(Source texts of formatted documents)
----
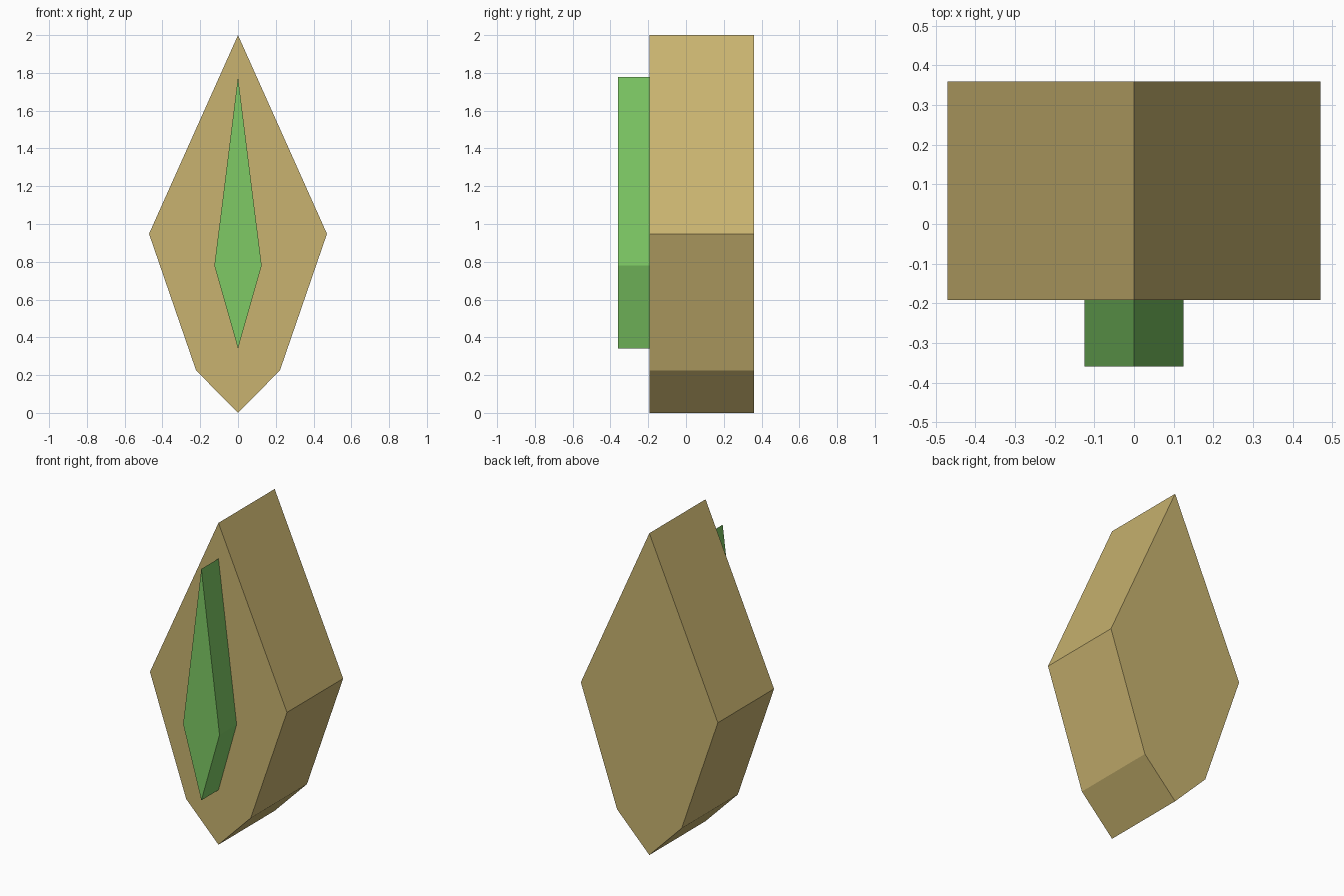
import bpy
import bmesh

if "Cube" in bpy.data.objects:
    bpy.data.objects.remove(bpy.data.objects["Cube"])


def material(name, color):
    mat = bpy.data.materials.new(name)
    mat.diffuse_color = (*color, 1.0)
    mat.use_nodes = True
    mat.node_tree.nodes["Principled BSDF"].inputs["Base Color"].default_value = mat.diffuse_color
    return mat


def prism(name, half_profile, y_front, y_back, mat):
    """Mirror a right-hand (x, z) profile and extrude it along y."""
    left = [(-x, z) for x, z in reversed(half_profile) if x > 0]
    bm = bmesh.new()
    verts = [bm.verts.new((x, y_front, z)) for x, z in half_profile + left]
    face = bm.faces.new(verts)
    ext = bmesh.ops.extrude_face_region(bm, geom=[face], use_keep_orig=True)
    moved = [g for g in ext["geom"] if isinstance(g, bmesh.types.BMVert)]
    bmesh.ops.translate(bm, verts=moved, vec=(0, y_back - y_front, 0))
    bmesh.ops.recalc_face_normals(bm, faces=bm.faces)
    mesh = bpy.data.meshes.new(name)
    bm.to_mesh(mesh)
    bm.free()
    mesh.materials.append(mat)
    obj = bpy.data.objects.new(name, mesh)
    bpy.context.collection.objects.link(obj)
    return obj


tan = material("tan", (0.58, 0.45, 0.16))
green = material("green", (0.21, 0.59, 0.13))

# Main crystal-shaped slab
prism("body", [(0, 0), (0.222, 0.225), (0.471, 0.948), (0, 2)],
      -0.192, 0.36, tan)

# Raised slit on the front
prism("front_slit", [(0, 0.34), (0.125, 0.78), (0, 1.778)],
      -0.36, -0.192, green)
----
* _Task_
Drop the images and repeat the data exactly.

* _Expected output_
import bpy
import bmesh

if "Cube" in bpy.data.objects:
    bpy.data.objects.remove(bpy.data.objects["Cube"])


def material(name, color):
    mat = bpy.data.materials.new(name)
    mat.diffuse_color = (*color, 1.0)
    mat.use_nodes = True
    mat.node_tree.nodes["Principled BSDF"].inputs["Base Color"].default_value = mat.diffuse_color
    return mat


def prism(name, half_profile, y_front, y_back, mat):
    """Mirror a right-hand (x, z) profile and extrude it along y."""
    left = [(-x, z) for x, z in reversed(half_profile) if x > 0]
    bm = bmesh.new()
    verts = [bm.verts.new((x, y_front, z)) for x, z in half_profile + left]
    face = bm.faces.new(verts)
    ext = bmesh.ops.extrude_face_region(bm, geom=[face], use_keep_orig=True)
    moved = [g for g in ext["geom"] if isinstance(g, bmesh.types.BMVert)]
    bmesh.ops.translate(bm, verts=moved, vec=(0, y_back - y_front, 0))
    bmesh.ops.recalc_face_normals(bm, faces=bm.faces)
    mesh = bpy.data.meshes.new(name)
    bm.to_mesh(mesh)
    bm.free()
    mesh.materials.append(mat)
    obj = bpy.data.objects.new(name, mesh)
    bpy.context.collection.objects.link(obj)
    return obj


tan = material("tan", (0.58, 0.45, 0.16))
green = material("green", (0.21, 0.59, 0.13))

# Main crystal-shaped slab
prism("body", [(0, 0), (0.222, 0.225), (0.471, 0.948), (0, 2)],
      -0.192, 0.36, tan)

# Raised slit on the front
prism("front_slit", [(0, 0.34), (0.125, 0.78), (0, 1.778)],
      -0.36, -0.192, green)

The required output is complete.